*** Data ***
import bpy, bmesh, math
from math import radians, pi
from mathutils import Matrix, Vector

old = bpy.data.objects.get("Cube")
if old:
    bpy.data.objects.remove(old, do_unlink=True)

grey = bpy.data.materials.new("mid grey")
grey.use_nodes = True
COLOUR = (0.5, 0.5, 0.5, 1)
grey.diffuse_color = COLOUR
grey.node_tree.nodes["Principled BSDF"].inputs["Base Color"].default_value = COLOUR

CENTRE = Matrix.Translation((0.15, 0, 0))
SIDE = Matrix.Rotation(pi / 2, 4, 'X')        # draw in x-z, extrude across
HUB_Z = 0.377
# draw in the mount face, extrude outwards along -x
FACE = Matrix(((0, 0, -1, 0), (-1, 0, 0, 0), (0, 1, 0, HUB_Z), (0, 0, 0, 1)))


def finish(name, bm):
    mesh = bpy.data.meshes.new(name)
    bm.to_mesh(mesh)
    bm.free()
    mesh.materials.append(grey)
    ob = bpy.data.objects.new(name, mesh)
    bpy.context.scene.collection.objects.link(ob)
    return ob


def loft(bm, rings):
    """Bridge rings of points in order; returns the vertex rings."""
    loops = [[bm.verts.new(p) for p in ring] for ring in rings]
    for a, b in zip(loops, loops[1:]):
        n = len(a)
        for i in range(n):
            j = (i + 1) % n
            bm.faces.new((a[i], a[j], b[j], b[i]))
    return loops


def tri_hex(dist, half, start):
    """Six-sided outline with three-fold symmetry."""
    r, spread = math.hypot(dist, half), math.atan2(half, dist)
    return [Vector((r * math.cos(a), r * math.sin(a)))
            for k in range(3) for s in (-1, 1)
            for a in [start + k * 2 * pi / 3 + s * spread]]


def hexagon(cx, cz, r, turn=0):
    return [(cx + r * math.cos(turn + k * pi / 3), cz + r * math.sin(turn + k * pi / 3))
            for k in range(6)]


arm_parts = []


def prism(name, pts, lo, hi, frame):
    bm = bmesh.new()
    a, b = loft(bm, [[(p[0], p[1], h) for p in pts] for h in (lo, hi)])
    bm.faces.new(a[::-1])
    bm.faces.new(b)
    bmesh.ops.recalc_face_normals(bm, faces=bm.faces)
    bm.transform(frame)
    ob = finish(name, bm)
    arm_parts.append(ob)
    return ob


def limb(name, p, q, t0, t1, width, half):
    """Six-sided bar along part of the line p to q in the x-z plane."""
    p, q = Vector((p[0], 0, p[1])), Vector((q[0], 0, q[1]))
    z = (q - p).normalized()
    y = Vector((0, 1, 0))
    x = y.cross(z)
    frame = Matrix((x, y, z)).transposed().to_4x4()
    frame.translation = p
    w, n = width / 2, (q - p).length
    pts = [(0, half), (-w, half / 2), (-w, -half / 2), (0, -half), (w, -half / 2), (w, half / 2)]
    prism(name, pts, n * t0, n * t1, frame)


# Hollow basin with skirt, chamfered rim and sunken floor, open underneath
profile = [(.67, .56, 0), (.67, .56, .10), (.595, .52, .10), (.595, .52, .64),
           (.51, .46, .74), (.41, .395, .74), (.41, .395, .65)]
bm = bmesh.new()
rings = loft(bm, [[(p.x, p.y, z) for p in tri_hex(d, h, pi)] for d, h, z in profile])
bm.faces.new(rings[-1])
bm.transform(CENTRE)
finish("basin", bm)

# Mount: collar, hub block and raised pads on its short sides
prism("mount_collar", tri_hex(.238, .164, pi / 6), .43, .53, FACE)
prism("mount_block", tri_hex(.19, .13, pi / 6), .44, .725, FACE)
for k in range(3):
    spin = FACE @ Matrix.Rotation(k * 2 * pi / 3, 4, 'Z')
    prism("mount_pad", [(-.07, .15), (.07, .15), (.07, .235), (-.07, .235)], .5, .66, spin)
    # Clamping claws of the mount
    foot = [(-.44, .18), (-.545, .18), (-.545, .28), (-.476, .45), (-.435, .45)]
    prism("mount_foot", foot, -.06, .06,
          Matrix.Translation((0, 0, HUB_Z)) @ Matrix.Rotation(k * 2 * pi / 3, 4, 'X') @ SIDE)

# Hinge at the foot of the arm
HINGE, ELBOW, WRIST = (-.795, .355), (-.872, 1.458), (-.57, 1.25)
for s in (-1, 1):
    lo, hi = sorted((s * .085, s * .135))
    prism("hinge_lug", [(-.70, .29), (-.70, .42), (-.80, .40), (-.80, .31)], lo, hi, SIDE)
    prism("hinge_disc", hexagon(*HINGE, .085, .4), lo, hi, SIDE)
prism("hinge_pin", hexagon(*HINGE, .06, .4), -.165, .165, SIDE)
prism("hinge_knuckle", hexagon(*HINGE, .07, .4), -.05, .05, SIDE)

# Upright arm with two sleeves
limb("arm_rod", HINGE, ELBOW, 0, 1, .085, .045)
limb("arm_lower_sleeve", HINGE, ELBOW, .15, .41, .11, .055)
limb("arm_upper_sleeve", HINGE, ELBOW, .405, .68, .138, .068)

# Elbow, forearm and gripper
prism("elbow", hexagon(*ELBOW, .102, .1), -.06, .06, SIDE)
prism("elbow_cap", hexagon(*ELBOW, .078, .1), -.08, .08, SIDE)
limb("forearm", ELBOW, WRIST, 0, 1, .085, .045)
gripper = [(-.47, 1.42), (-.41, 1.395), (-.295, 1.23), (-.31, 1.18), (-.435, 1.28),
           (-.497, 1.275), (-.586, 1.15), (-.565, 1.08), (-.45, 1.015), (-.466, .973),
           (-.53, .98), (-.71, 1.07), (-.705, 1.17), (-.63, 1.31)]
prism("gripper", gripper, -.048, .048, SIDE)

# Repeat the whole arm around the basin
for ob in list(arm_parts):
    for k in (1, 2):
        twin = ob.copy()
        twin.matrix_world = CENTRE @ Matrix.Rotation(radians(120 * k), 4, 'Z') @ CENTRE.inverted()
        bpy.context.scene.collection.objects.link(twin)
***
The task
Would you reproduce the material above in full, exactly as given?

Exercise result
import bpy, bmesh, math
from math import radians, pi
from mathutils import Matrix, Vector

old = bpy.data.objects.get("Cube")
if old:
    bpy.data.objects.remove(old, do_unlink=True)

grey = bpy.data.materials.new("mid grey")
grey.use_nodes = True
COLOUR = (0.5, 0.5, 0.5, 1)
grey.diffuse_color = COLOUR
grey.node_tree.nodes["Principled BSDF"].inputs["Base Color"].default_value = COLOUR

CENTRE = Matrix.Translation((0.15, 0, 0))
SIDE = Matrix.Rotation(pi / 2, 4, 'X')        # draw in x-z, extrude across
HUB_Z = 0.377
# draw in the mount face, extrude outwards along -x
FACE = Matrix(((0, 0, -1, 0), (-1, 0, 0, 0), (0, 1, 0, HUB_Z), (0, 0, 0, 1)))


def finish(name, bm):
    mesh = bpy.data.meshes.new(name)
    bm.to_mesh(mesh)
    bm.free()
    mesh.materials.append(grey)
    ob = bpy.data.objects.new(name, mesh)
    bpy.context.scene.collection.objects.link(ob)
    return ob


def loft(bm, rings):
    """Bridge rings of points in order; returns the vertex rings."""
    loops = [[bm.verts.new(p) for p in ring] for ring in rings]
    for a, b in zip(loops, loops[1:]):
        n = len(a)
        for i in range(n):
            j = (i + 1) % n
            bm.faces.new((a[i], a[j], b[j], b[i]))
    return loops


def tri_hex(dist, half, start):
    """Six-sided outline with three-fold symmetry."""
    r, spread = math.hypot(dist, half), math.atan2(half, dist)
    return [Vector((r * math.cos(a), r * math.sin(a)))
            for k in range(3) for s in (-1, 1)
            for a in [start + k * 2 * pi / 3 + s * spread]]


def hexagon(cx, cz, r, turn=0):
    return [(cx + r * math.cos(turn + k * pi / 3), cz + r * math.sin(turn + k * pi / 3))
            for k in range(6)]


arm_parts = []


def prism(name, pts, lo, hi, frame):
    bm = bmesh.new()
    a, b = loft(bm, [[(p[0], p[1], h) for p in pts] for h in (lo, hi)])
    bm.faces.new(a[::-1])
    bm.faces.new(b)
    bmesh.ops.recalc_face_normals(bm, faces=bm.faces)
    bm.transform(frame)
    ob = finish(name, bm)
    arm_parts.append(ob)
    return ob


def limb(name, p, q, t0, t1, width, half):
    """Six-sided bar along part of the line p to q in the x-z plane."""
    p, q = Vector((p[0], 0, p[1])), Vector((q[0], 0, q[1]))
    z = (q - p).normalized()
    y = Vector((0, 1, 0))
    x = y.cross(z)
    frame = Matrix((x, y, z)).transposed().to_4x4()
    frame.translation = p
    w, n = width / 2, (q - p).length
    pts = [(0, half), (-w, half / 2), (-w, -half / 2), (0, -half), (w, -half / 2), (w, half / 2)]
    prism(name, pts, n * t0, n * t1, frame)


# Hollow basin with skirt, chamfered rim and sunken floor, open underneath
profile = [(.67, .56, 0), (.67, .56, .10), (.595, .52, .10), (.595, .52, .64),
           (.51, .46, .74), (.41, .395, .74), (.41, .395, .65)]
bm = bmesh.new()
rings = loft(bm, [[(p.x, p.y, z) for p in tri_hex(d, h, pi)] for d, h, z in profile])
bm.faces.new(rings[-1])
bm.transform(CENTRE)
finish("basin", bm)

# Mount: collar, hub block and raised pads on its short sides
prism("mount_collar", tri_hex(.238, .164, pi / 6), .43, .53, FACE)
prism("mount_block", tri_hex(.19, .13, pi / 6), .44, .725, FACE)
for k in range(3):
    spin = FACE @ Matrix.Rotation(k * 2 * pi / 3, 4, 'Z')
    prism("mount_pad", [(-.07, .15), (.07, .15), (.07, .235), (-.07, .235)], .5, .66, spin)
    # Clamping claws of the mount
    foot = [(-.44, .18), (-.545, .18), (-.545, .28), (-.476, .45), (-.435, .45)]
    prism("mount_foot", foot, -.06, .06,
          Matrix.Translation((0, 0, HUB_Z)) @ Matrix.Rotation(k * 2 * pi / 3, 4, 'X') @ SIDE)

# Hinge at the foot of the arm
HINGE, ELBOW, WRIST = (-.795, .355), (-.872, 1.458), (-.57, 1.25)
for s in (-1, 1):
    lo, hi = sorted((s * .085, s * .135))
    prism("hinge_lug", [(-.70, .29), (-.70, .42), (-.80, .40), (-.80, .31)], lo, hi, SIDE)
    prism("hinge_disc", hexagon(*HINGE, .085, .4), lo, hi, SIDE)
prism("hinge_pin", hexagon(*HINGE, .06, .4), -.165, .165, SIDE)
prism("hinge_knuckle", hexagon(*HINGE, .07, .4), -.05, .05, SIDE)

# Upright arm with two sleeves
limb("arm_rod", HINGE, ELBOW, 0, 1, .085, .045)
limb("arm_lower_sleeve", HINGE, ELBOW, .15, .41, .11, .055)
limb("arm_upper_sleeve", HINGE, ELBOW, .405, .68, .138, .068)

# Elbow, forearm and gripper
prism("elbow", hexagon(*ELBOW, .102, .1), -.06, .06, SIDE)
prism("elbow_cap", hexagon(*ELBOW, .078, .1), -.08, .08, SIDE)
limb("forearm", ELBOW, WRIST, 0, 1, .085, .045)
gripper = [(-.47, 1.42), (-.41, 1.395), (-.295, 1.23), (-.31, 1.18), (-.435, 1.28),
           (-.497, 1.275), (-.586, 1.15), (-.565, 1.08), (-.45, 1.015), (-.466, .973),
           (-.53, .98), (-.71, 1.07), (-.705, 1.17), (-.63, 1.31)]
prism("gripper", gripper, -.048, .048, SIDE)

# Repeat the whole arm around the basin
for ob in list(arm_parts):
    for k in (1, 2):
        twin = ob.copy()
        twin.matrix_world = CENTRE @ Matrix.Rotation(radians(120 * k), 4, 'Z') @ CENTRE.inverted()
        bpy.context.scene.collection.objects.link(twin)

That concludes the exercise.